Believe it or not Alaska has a huge selection of wild berries from the wilderness regions of the state. They are in limited supply and are a very important part of the brown and black bear’s summer diet. Locations like: Anchorage, Kodiak Island, Juneau, Fairbanks, and the Kenai Peninsula contain these berries (commonly used for jams and jellies). Berries include:

• wild blueberries                        wild blackberries

• wild salmonberries                   rhubarb

• wild ligonberries                       wild black and red currants

• wild rosehips                              wild high bush cranberries

• wild mossberries                        wild fireweeds

But it’s not all about the berries, although they are berry, berry delicious (Just a little berry humor…berry little!). Alaska is known for its cold water seafood. What don’t they have is the question? There’s halibut and trout, but Alaskan Salmon rules, and it is often served as smoked salmon, cured salmon, salmon jerky and indian salmon candy. In other words, salmon is king, but the throne is usually presumed to belong to Alaskan King Crab. Alaskan King Crab differs from dungeness crabs, or the blue crabs found in the other states because of the sheer mass of this crustacean. Alaskan King Crab can easily feed a whole family. Now that’s a meal fit for royalty!

Here’s where it gets interesting! So let the game begin, and the hunters in Alaska enjoy game like: moose, caribou, elk, and bear. It’s not just a delicacy; it’s a major part of many Alaskan’s daily protein, especially those who live outside of the main cities. There are not a lot of fresh, fruit and vegetables available in the winter.

Reindeer, although not native to Alaska, is also enjoyed in the form of commercially available sausage. It was brought to Alaska from Siberia in 1892 because the whale’s, which were a major part of native Alaskans diets, were becoming less and less available.

Now if you happen to go to Alaska and you happen to hear somebody call someone “sourdough” –  don’t incite a riot. They are simply using slang for a person who lives in Alaska! The explanation comes from the Klondike Gold Rush. At that time, everyone kept a pot of sourdough starter in their kitchens. By feeding the starter with a little new flour every few days, the wild yeast was kept alive and they could bake bread at any time. That bread is called sourdough bread.

So, now that you know what’s cooking in Alaska, click here for an authentic Alaskan recipe called Bouillabaisse-Alaska. Try this recipe at home!

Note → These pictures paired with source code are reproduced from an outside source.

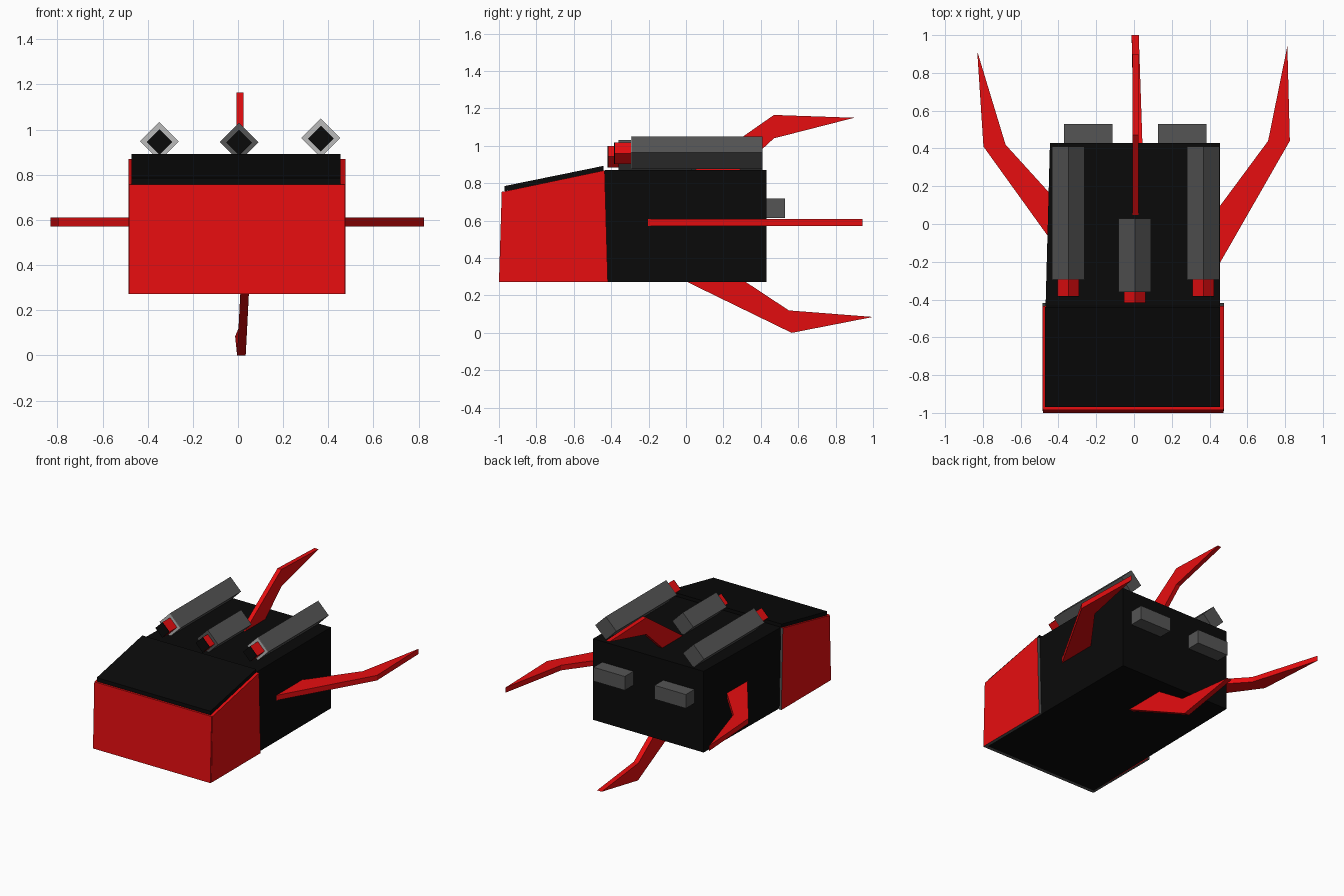
import bpy, bmesh
from mathutils import Vector

if "Cube" in bpy.data.objects:
    bpy.data.objects.remove(bpy.data.objects["Cube"])


def material(name, rgb):
    m = bpy.data.materials.new(name)
    m.diffuse_color = (*rgb, 1)
    m.use_nodes = True
    m.node_tree.nodes["Principled BSDF"].inputs["Base Color"].default_value = m.diffuse_color
    return m


RED = material("red", (0.8, 0.004, 0.005))
BLACK = material("black", (0.003, 0.003, 0.003))
GREY = material("dark_grey", (0.09, 0.09, 0.09))
RIM = material("mid_grey", (0.5, 0.5, 0.5))


def prism(name, pts, axis, lo, hi, mat=None, tweak=None):
    """Extrude a 2D profile along an axis (0=x, 1=y, 2=z) from lo to hi."""
    bm = bmesh.new()
    verts = []
    for p in pts:
        c = list(p)
        c.insert(axis, lo)
        verts.append(bm.verts.new(c))
    face = bm.faces.new(verts)
    out = bmesh.ops.extrude_face_region(bm, geom=[face])["geom"]
    shift = Vector((0, 0, 0))
    shift[axis] = hi - lo
    bmesh.ops.translate(bm, vec=shift,
                        verts=[g for g in out if isinstance(g, bmesh.types.BMVert)])
    if tweak:
        for v in bm.verts:
            tweak(v.co)
    bmesh.ops.recalc_face_normals(bm, faces=bm.faces)
    me = bpy.data.meshes.new(name)
    bm.to_mesh(me)
    bm.free()
    ob = bpy.data.objects.new(name, me)
    bpy.context.collection.objects.link(ob)
    if mat:
        me.materials.append(mat)
    return ob


def rect(a0, b0, a1, b1):
    return [(a0, b0), (a1, b0), (a1, b1), (a0, b1)]


def diamond(x, z, r):
    return [(x - r, z), (x, z - r), (x + r, z), (x, z + r)]


# main hull, narrowing slightly at the back left
def taper(co):
    if co.y > 0.4 and co.x < 0:
        co.x = -0.445


prism("hull", [(-0.975, 0.272), (-0.965, 0.757), (-0.43, 0.87),
               (0.43, 0.87), (0.43, 0.272)], 0, -0.468, 0.456, BLACK, taper)

# sloping lid over the nose
prism("nose_lid", [(-0.97, 0.757), (-0.44, 0.866), (-0.44, 0.893), (-0.97, 0.785)],
      0, -0.472, 0.455, BLACK)

# red cladding on the nose, with grey lower and rear edges
side = [(-0.99, 0.272), (-0.978, 0.755), (-0.435, 0.869), (-0.418, 0.272)]
panels = [
    prism("nose_panel_left", side, 0, -0.485, -0.467, RED),
    prism("nose_panel_right", side, 0, 0.455, 0.477, RED),
    prism("nose_panel_front", [(-1.0, 0.272), (-0.985, 0.757), (-0.965, 0.757),
                               (-0.975, 0.272)], 0, -0.482, 0.474, RED)]
for ob in panels:
    ob.data.materials.append(GREY)
    for f in ob.data.polygons:
        if f.normal.z < -0.5 or f.normal.y > 0.5:
            f.material_index = 1

# swept side fins
prism("right_fin", [(0.44, -0.232), (0.825, 0.44), (0.812, 0.943), (0.71, 0.44), (0.44, 0.075)],
      2, 0.572, 0.61, RED)
prism("left_fin", [(-0.43, -0.1), (-0.797, 0.41), (-0.83, 0.915), (-0.68, 0.42), (-0.43, 0.145)],
      2, 0.572, 0.61, RED)

# swept top and bottom fins
prism("top_fin", [(0.04, 0.865), (0.47, 1.165), (0.9, 1.15), (0.47, 1.04), (0.28, 0.865)],
      0, -0.007, 0.025, RED)


def lean(co):
    co.x += 0.05 * (co.z - 0.27) - 0.03 * max(0, co.y - 0.55)


prism("bottom_fin", [(-0.01, 0.28), (0.565, 0.0), (1.0, 0.085), (0.55, 0.12), (0.3, 0.285)],
      0, 0.01, 0.048, RED, lean)

# diamond-section guns: barrel, lighter end rim, red muzzle, black muzzle cap
for name, x, z, y0, y1, tip in (("left", -0.348, 0.948, -0.29, 0.41, -0.38),
                                ("middle", 0.005, 0.945, -0.36, 0.03, -0.415),
                                ("right", 0.367, 0.963, -0.29, 0.41, -0.38)):
    prism(name + "_barrel", diamond(x, z, 0.086), 1, y0, y1, GREY)
    if name != "middle":
        prism(name + "_barrel_rim", diamond(x, z, 0.086), 1, y0 - 0.004, y0, RIM)
    prism(name + "_muzzle", diamond(x, z - 0.003, 0.057), 1, tip, y0, RED)
    prism(name + "_muzzle_cap", diamond(x, z - 0.003, 0.057), 1, tip - 0.004, tip, BLACK)

# rear exhaust blocks
for name, x0, x1 in (("left", -0.37, -0.115), ("right", 0.128, 0.383)):
    prism(name + "_exhaust", rect(x0, 0.42, x1, 0.53), 2, 0.615, 0.717, GREY)
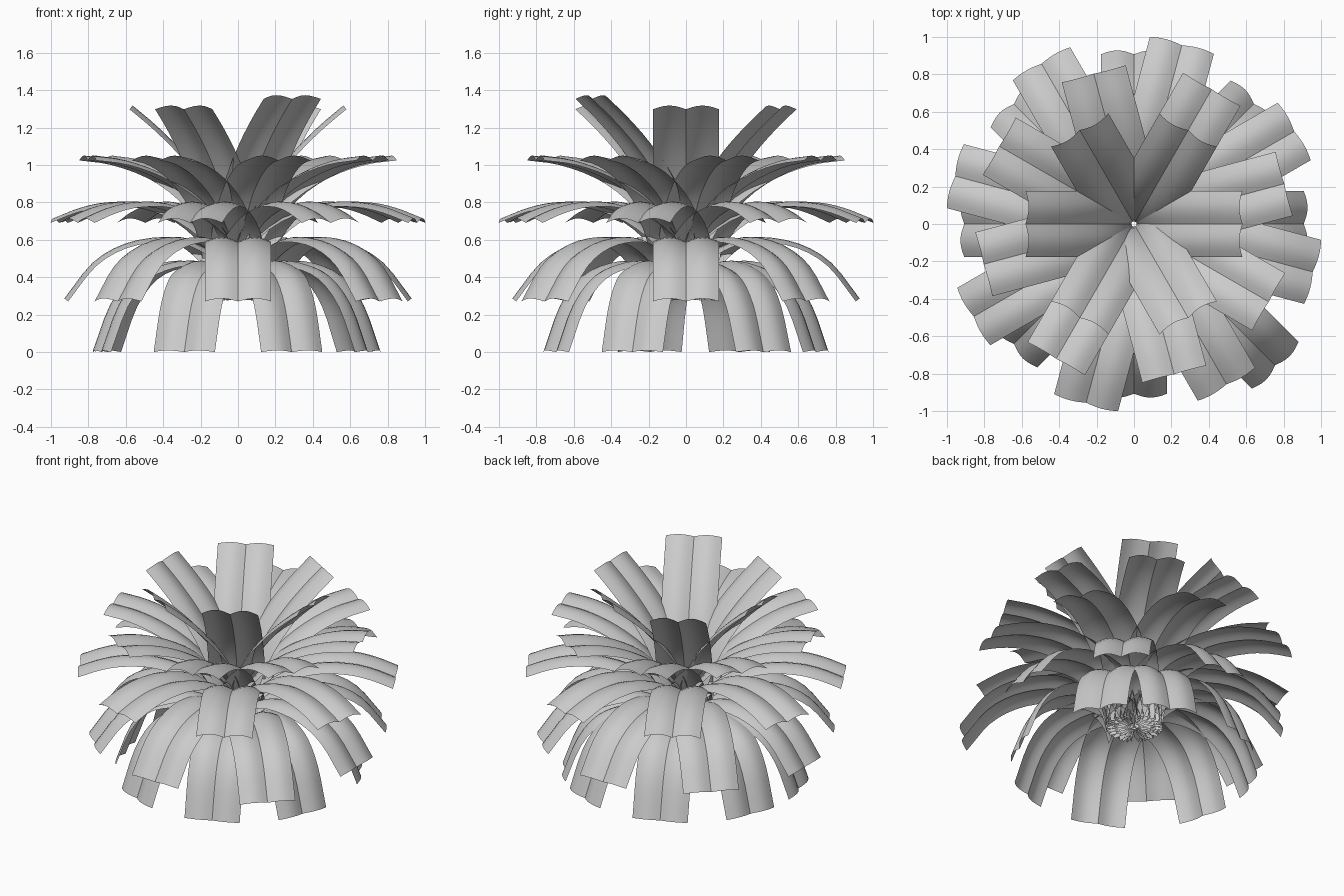
import bpy, bmesh, math
from mathutils import Vector, Matrix

cube = bpy.data.objects.get("Cube")
if cube:
    bpy.data.objects.remove(cube)

mat = bpy.data.materials.new("pale grey")
mat.use_nodes = True
GREY = (0.6, 0.6, 0.6, 1)
mat.diffuse_color = GREY
mat.node_tree.nodes["Principled BSDF"].inputs["Base Color"].default_value = GREY

HALF_WIDTH = 0.177
LOBE_RISE = 0.026
LOBE_STEPS = 6
CURVE_STEPS = 3


def smooth_path(points):
    """Catmull-Rom curve through the (radius, height) points."""
    p = [Vector(q) for q in points]
    p = [2 * p[0] - p[1]] + p + [2 * p[-1] - p[-2]]
    out = []
    for a, b, c, d in zip(p, p[1:], p[2:], p[3:]):
        for k in range(CURVE_STEPS):
            t = k / CURVE_STEPS
            out.append(0.5 * (2 * b + (c - a) * t + (2 * a - 5 * b + 4 * c - d) * t ** 2
                              + (3 * b - a - 3 * c + d) * t ** 3))
    return out + [p[-2]]


def make_leaf(name, profile, angle, out=0.0, up=0.0):
    """Sweep a two-lobed cross-section along an arching profile."""
    path = smooth_path(profile)
    bm = bmesh.new()
    rows = []
    for i, q in enumerate(path):
        tangent = (path[min(i + 1, len(path) - 1)] - path[max(i - 1, 0)]).normalized()
        normal = Vector((-tangent.y, tangent.x))
        row = []
        for j in range(2 * LOBE_STEPS + 1):
            lobe = abs(math.sin(math.pi * j / LOBE_STEPS))
            r, z = q + normal * LOBE_RISE * (lobe - 0.6)
            side = HALF_WIDTH * (j / LOBE_STEPS - 1)
            row.append(bm.verts.new((r + out, side, z + up)))
        rows.append(row)
    for low, high in zip(rows, rows[1:]):
        for j in range(2 * LOBE_STEPS):
            bm.faces.new((low[j], high[j], high[j + 1], low[j + 1]))
    bm.transform(Matrix.Rotation(math.radians(angle), 4, "Z"))
    mesh = bpy.data.meshes.new(name)
    bm.to_mesh(mesh)
    bm.free()
    mesh.materials.append(mat)
    obj = bpy.data.objects.new(name, mesh)
    bpy.context.collection.objects.link(obj)
    bpy.ops.object.select_all(action="DESELECT")
    obj.select_set(True)
    bpy.context.view_layer.objects.active = obj
    bpy.ops.object.shade_smooth_by_angle(angle=math.radians(25))


# Leaf whorls: name, count, first angle, arching profile from shared base to tip
WHORLS = [
    ("crown_leaf", 6, 0,
     [(0, .28), (.02, .5), (.07, .7), (.16, .88), (.3, 1.06), (.44, 1.2), (.57, 1.31)]),
    ("upper_leaf", 8, 15,
     [(0, .28), (.03, .46), (.1, .64), (.25, .82), (.45, .945), (.65, 1.015), (.83, 1.04)]),
    ("middle_leaf", 8, 30,
     [(0, .28), (.03, .43), (.1, .57), (.28, .71), (.5, .785), (.7, .79), (.85, .76), (.995, .705)]),
    ("lower_leaf", 8, 0,
     [(0, .28), (.03, .39), (.1, .49), (.25, .58), (.4, .605), (.6, .57), (.77, .47), (.92, .28)]),
    ("skirt_leaf", 8, 22.5,
     [(0, .28), (.03, .35), (.1, .42), (.25, .475), (.4, .465), (.55, .4), (.67, .25), (.765, .005)]),
]

# A few leaves sit slightly out of place: (turn, outward, upward)
OFFSETS = {
    ("crown_leaf", 5): (0, 0, .055),
    ("lower_leaf", 7): (0, .16, 0),
    ("skirt_leaf", 0): (11, 0, 0),
    ("skirt_leaf", 4): (-7.5, 0, 0),
}

for name, count, first, profile in WHORLS:
    for i in range(count):
        turn, out, up = OFFSETS.get((name, i), (0, 0, 0))
        make_leaf(f"{name}_{i + 1}", profile, first + i * 360 / count + turn, out, up)
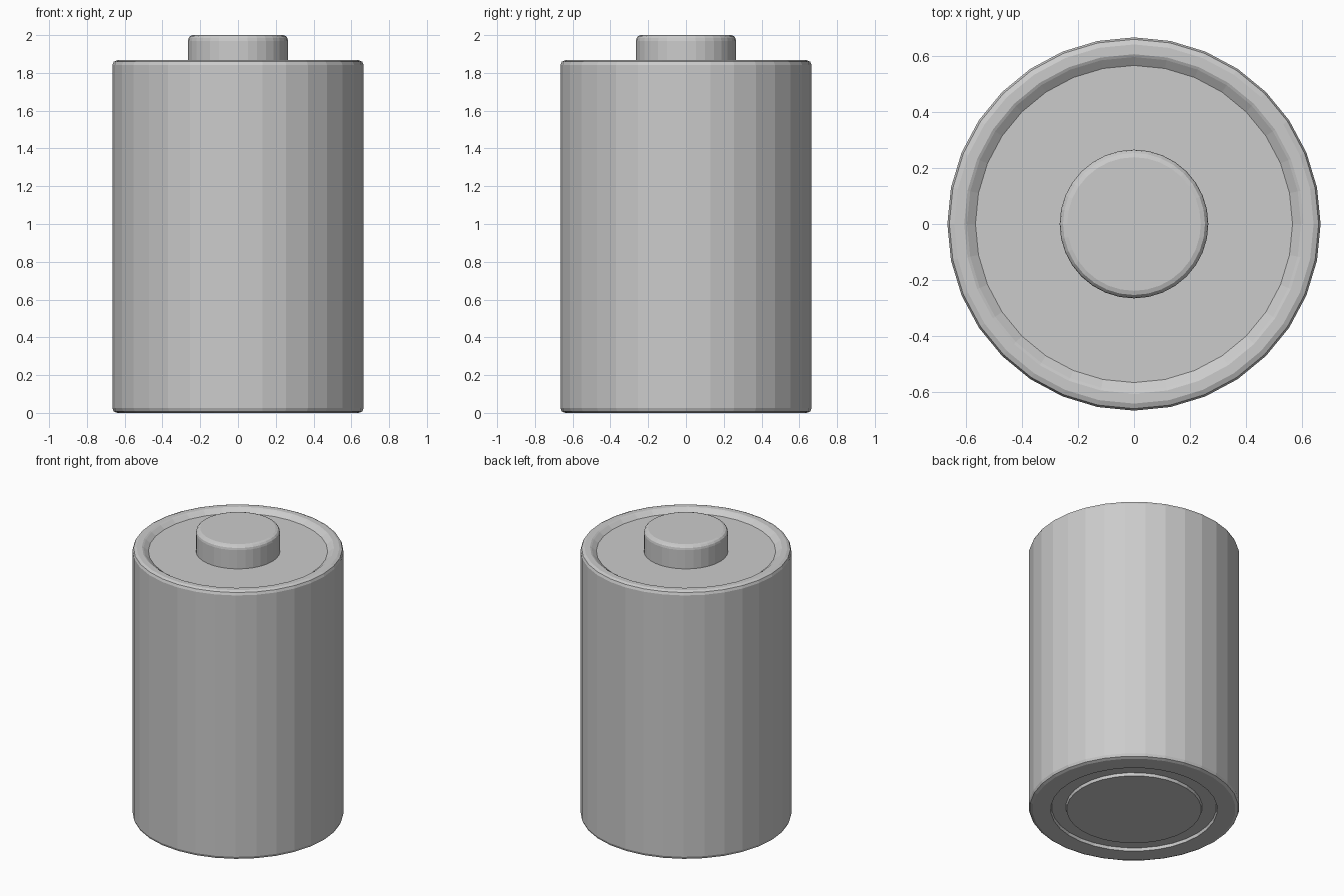
import bpy, bmesh, math

if "Cube" in bpy.data.objects:
    bpy.data.objects.remove(bpy.data.objects["Cube"])

SIDES = 32


def lathe(name, profile):
    """Revolve an (r, z) profile, bottom to top, closing both ends with flat caps."""
    bm = bmesh.new()
    rings = []
    for r, z in profile:
        rings.append([bm.verts.new((r * math.cos(2 * math.pi * i / SIDES),
                                    r * math.sin(2 * math.pi * i / SIDES), z))
                      for i in range(SIDES)])
    for a, b in zip(rings, rings[1:]):
        for i in range(SIDES):
            j = (i + 1) % SIDES
            bm.faces.new((a[i], a[j], b[j], b[i]))
    bm.faces.new(rings[0][::-1])
    bm.faces.new(rings[-1])
    mesh = bpy.data.meshes.new(name)
    bm.to_mesh(mesh)
    bm.free()
    obj = bpy.data.objects.new(name, mesh)
    bpy.context.collection.objects.link(obj)
    return obj


# Casing: grooved base, straight wall, rounded rim and recessed top
lathe("battery_casing", [
    (0.425, 0.0), (0.43, 0.02), (0.52, 0.02), (0.525, 0.0),
    (0.64, 0.0), (0.658, 0.008), (0.665, 0.025),
    (0.665, 1.842), (0.658, 1.859), (0.64, 1.867),
    (0.605, 1.867), (0.595, 1.862), (0.565, 1.84),
])

# Positive terminal button with a rounded upper edge
lathe("terminal_button", [
    (0.265, 1.84), (0.265, 1.97), (0.262, 1.984), (0.253, 1.995), (0.238, 2.0),
])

Information about Alaskan food was taken from the Alaska Wild Berry Products website: Click here to visit their site!

Other sites: Caribou Crossing Cabins and Adventures